* Work request *
Your answer should repeat every record verbatim.
-- Records for the exercise follows --
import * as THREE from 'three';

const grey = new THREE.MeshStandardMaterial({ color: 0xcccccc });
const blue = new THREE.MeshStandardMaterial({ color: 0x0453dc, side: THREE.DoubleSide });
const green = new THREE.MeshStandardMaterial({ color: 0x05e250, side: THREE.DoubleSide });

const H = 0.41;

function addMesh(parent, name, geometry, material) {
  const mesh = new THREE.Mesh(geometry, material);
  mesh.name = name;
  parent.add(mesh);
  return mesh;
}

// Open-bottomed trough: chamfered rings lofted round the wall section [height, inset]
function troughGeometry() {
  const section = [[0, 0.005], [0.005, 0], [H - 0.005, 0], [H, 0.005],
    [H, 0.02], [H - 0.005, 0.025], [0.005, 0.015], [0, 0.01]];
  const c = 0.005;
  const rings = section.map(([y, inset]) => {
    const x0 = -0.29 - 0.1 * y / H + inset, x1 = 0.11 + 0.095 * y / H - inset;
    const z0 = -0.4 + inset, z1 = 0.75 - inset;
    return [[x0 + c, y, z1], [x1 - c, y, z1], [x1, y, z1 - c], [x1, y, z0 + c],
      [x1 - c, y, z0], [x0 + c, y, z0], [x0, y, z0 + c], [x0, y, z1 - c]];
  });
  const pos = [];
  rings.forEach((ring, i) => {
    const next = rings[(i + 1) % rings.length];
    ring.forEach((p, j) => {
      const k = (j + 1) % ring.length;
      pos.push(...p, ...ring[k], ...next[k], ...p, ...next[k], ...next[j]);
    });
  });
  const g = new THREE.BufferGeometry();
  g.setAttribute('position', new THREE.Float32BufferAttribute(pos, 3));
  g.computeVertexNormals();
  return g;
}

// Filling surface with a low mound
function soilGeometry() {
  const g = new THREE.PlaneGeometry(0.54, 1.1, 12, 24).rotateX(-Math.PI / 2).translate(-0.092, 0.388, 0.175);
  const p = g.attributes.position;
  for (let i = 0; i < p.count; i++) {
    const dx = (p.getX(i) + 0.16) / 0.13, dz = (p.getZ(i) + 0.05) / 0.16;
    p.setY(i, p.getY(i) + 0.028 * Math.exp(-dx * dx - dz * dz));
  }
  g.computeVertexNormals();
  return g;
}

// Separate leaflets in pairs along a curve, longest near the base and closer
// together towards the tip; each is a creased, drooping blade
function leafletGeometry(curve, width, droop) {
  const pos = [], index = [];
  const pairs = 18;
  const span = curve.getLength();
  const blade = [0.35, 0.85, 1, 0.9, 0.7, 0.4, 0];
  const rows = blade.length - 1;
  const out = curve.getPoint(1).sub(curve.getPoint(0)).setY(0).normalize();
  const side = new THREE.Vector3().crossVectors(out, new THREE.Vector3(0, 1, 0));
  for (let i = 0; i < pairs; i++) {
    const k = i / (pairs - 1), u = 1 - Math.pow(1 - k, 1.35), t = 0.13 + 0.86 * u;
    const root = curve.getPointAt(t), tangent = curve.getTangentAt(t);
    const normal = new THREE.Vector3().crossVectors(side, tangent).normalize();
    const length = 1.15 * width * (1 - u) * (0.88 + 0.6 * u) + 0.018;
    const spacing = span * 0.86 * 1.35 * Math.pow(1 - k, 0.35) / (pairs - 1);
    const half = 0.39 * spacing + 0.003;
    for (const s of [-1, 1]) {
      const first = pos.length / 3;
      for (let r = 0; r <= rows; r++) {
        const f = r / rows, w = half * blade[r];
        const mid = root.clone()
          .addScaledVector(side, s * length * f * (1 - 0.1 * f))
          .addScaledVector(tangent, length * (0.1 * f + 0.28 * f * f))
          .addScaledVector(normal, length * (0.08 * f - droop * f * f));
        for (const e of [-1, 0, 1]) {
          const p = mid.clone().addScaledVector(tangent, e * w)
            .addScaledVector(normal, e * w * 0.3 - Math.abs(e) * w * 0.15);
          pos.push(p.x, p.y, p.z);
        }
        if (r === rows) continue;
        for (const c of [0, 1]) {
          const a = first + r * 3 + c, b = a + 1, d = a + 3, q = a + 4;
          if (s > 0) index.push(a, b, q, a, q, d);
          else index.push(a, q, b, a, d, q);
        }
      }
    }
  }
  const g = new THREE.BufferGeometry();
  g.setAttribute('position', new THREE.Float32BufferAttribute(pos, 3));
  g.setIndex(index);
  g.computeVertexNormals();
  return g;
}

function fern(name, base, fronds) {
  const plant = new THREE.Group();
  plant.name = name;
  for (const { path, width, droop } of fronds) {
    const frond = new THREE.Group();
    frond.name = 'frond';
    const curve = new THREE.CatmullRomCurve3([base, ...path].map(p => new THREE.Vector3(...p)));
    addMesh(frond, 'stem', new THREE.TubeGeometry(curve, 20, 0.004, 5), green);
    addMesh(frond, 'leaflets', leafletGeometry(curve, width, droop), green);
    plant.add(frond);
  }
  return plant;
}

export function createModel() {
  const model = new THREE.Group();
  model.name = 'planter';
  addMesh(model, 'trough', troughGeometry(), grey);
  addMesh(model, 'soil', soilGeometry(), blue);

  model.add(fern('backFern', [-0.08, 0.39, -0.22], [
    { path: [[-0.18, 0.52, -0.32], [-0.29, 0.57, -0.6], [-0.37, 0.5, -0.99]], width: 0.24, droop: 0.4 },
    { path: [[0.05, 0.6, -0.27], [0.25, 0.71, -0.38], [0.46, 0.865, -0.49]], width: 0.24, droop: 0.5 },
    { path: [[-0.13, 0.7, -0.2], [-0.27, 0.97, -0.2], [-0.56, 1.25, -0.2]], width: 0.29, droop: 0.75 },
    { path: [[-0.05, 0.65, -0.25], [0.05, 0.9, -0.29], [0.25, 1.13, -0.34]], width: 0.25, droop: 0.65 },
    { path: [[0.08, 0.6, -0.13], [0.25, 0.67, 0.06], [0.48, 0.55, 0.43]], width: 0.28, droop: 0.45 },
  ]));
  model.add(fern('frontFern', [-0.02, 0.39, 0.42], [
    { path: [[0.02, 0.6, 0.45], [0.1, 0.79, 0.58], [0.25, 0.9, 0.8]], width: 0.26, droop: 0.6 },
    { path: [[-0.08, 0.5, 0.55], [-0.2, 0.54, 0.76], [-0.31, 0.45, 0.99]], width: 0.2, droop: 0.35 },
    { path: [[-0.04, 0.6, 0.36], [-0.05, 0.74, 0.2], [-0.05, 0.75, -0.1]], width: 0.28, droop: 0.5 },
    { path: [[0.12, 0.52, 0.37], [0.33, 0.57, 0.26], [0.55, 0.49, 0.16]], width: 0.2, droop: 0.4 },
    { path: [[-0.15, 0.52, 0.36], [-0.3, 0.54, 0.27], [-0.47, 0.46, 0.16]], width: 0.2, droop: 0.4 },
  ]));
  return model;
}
-- Records for the exercise concluded --
* Exercise answer *
import * as THREE from 'three';

const grey = new THREE.MeshStandardMaterial({ color: 0xcccccc });
const blue = new THREE.MeshStandardMaterial({ color: 0x0453dc, side: THREE.DoubleSide });
const green = new THREE.MeshStandardMaterial({ color: 0x05e250, side: THREE.DoubleSide });

const H = 0.41;

function addMesh(parent, name, geometry, material) {
  const mesh = new THREE.Mesh(geometry, material);
  mesh.name = name;
  parent.add(mesh);
  return mesh;
}

// Open-bottomed trough: chamfered rings lofted round the wall section [height, inset]
function troughGeometry() {
  const section = [[0, 0.005], [0.005, 0], [H - 0.005, 0], [H, 0.005],
    [H, 0.02], [H - 0.005, 0.025], [0.005, 0.015], [0, 0.01]];
  const c = 0.005;
  const rings = section.map(([y, inset]) => {
    const x0 = -0.29 - 0.1 * y / H + inset, x1 = 0.11 + 0.095 * y / H - inset;
    const z0 = -0.4 + inset, z1 = 0.75 - inset;
    return [[x0 + c, y, z1], [x1 - c, y, z1], [x1, y, z1 - c], [x1, y, z0 + c],
      [x1 - c, y, z0], [x0 + c, y, z0], [x0, y, z0 + c], [x0, y, z1 - c]];
  });
  const pos = [];
  rings.forEach((ring, i) => {
    const next = rings[(i + 1) % rings.length];
    ring.forEach((p, j) => {
      const k = (j + 1) % ring.length;
      pos.push(...p, ...ring[k], ...next[k], ...p, ...next[k], ...next[j]);
    });
  });
  const g = new THREE.BufferGeometry();
  g.setAttribute('position', new THREE.Float32BufferAttribute(pos, 3));
  g.computeVertexNormals();
  return g;
}

// Filling surface with a low mound
function soilGeometry() {
  const g = new THREE.PlaneGeometry(0.54, 1.1, 12, 24).rotateX(-Math.PI / 2).translate(-0.092, 0.388, 0.175);
  const p = g.attributes.position;
  for (let i = 0; i < p.count; i++) {
    const dx = (p.getX(i) + 0.16) / 0.13, dz = (p.getZ(i) + 0.05) / 0.16;
    p.setY(i, p.getY(i) + 0.028 * Math.exp(-dx * dx - dz * dz));
  }
  g.computeVertexNormals();
  return g;
}

// Separate leaflets in pairs along a curve, longest near the base and closer
// together towards the tip; each is a creased, drooping blade
function leafletGeometry(curve, width, droop) {
  const pos = [], index = [];
  const pairs = 18;
  const span = curve.getLength();
  const blade = [0.35, 0.85, 1, 0.9, 0.7, 0.4, 0];
  const rows = blade.length - 1;
  const out = curve.getPoint(1).sub(curve.getPoint(0)).setY(0).normalize();
  const side = new THREE.Vector3().crossVectors(out, new THREE.Vector3(0, 1, 0));
  for (let i = 0; i < pairs; i++) {
    const k = i / (pairs - 1), u = 1 - Math.pow(1 - k, 1.35), t = 0.13 + 0.86 * u;
    const root = curve.getPointAt(t), tangent = curve.getTangentAt(t);
    const normal = new THREE.Vector3().crossVectors(side, tangent).normalize();
    const length = 1.15 * width * (1 - u) * (0.88 + 0.6 * u) + 0.018;
    const spacing = span * 0.86 * 1.35 * Math.pow(1 - k, 0.35) / (pairs - 1);
    const half = 0.39 * spacing + 0.003;
    for (const s of [-1, 1]) {
      const first = pos.length / 3;
      for (let r = 0; r <= rows; r++) {
        const f = r / rows, w = half * blade[r];
        const mid = root.clone()
          .addScaledVector(side, s * length * f * (1 - 0.1 * f))
          .addScaledVector(tangent, length * (0.1 * f + 0.28 * f * f))
          .addScaledVector(normal, length * (0.08 * f - droop * f * f));
        for (const e of [-1, 0, 1]) {
          const p = mid.clone().addScaledVector(tangent, e * w)
            .addScaledVector(normal, e * w * 0.3 - Math.abs(e) * w * 0.15);
          pos.push(p.x, p.y, p.z);
        }
        if (r === rows) continue;
        for (const c of [0, 1]) {
          const a = first + r * 3 + c, b = a + 1, d = a + 3, q = a + 4;
          if (s > 0) index.push(a, b, q, a, q, d);
          else index.push(a, q, b, a, d, q);
        }
      }
    }
  }
  const g = new THREE.BufferGeometry();
  g.setAttribute('position', new THREE.Float32BufferAttribute(pos, 3));
  g.setIndex(index);
  g.computeVertexNormals();
  return g;
}

function fern(name, base, fronds) {
  const plant = new THREE.Group();
  plant.name = name;
  for (const { path, width, droop } of fronds) {
    const frond = new THREE.Group();
    frond.name = 'frond';
    const curve = new THREE.CatmullRomCurve3([base, ...path].map(p => new THREE.Vector3(...p)));
    addMesh(frond, 'stem', new THREE.TubeGeometry(curve, 20, 0.004, 5), green);
    addMesh(frond, 'leaflets', leafletGeometry(curve, width, droop), green);
    plant.add(frond);
  }
  return plant;
}

export function createModel() {
  const model = new THREE.Group();
  model.name = 'planter';
  addMesh(model, 'trough', troughGeometry(), grey);
  addMesh(model, 'soil', soilGeometry(), blue);

  model.add(fern('backFern', [-0.08, 0.39, -0.22], [
    { path: [[-0.18, 0.52, -0.32], [-0.29, 0.57, -0.6], [-0.37, 0.5, -0.99]], width: 0.24, droop: 0.4 },
    { path: [[0.05, 0.6, -0.27], [0.25, 0.71, -0.38], [0.46, 0.865, -0.49]], width: 0.24, droop: 0.5 },
    { path: [[-0.13, 0.7, -0.2], [-0.27, 0.97, -0.2], [-0.56, 1.25, -0.2]], width: 0.29, droop: 0.75 },
    { path: [[-0.05, 0.65, -0.25], [0.05, 0.9, -0.29], [0.25, 1.13, -0.34]], width: 0.25, droop: 0.65 },
    { path: [[0.08, 0.6, -0.13], [0.25, 0.67, 0.06], [0.48, 0.55, 0.43]], width: 0.28, droop: 0.45 },
  ]));
  model.add(fern('frontFern', [-0.02, 0.39, 0.42], [
    { path: [[0.02, 0.6, 0.45], [0.1, 0.79, 0.58], [0.25, 0.9, 0.8]], width: 0.26, droop: 0.6 },
    { path: [[-0.08, 0.5, 0.55], [-0.2, 0.54, 0.76], [-0.31, 0.45, 0.99]], width: 0.2, droop: 0.35 },
    { path: [[-0.04, 0.6, 0.36], [-0.05, 0.74, 0.2], [-0.05, 0.75, -0.1]], width: 0.28, droop: 0.5 },
    { path: [[0.12, 0.52, 0.37], [0.33, 0.57, 0.26], [0.55, 0.49, 0.16]], width: 0.2, droop: 0.4 },
    { path: [[-0.15, 0.52, 0.36], [-0.3, 0.54, 0.27], [-0.47, 0.46, 0.16]], width: 0.2, droop: 0.4 },
  ]));
  return model;
}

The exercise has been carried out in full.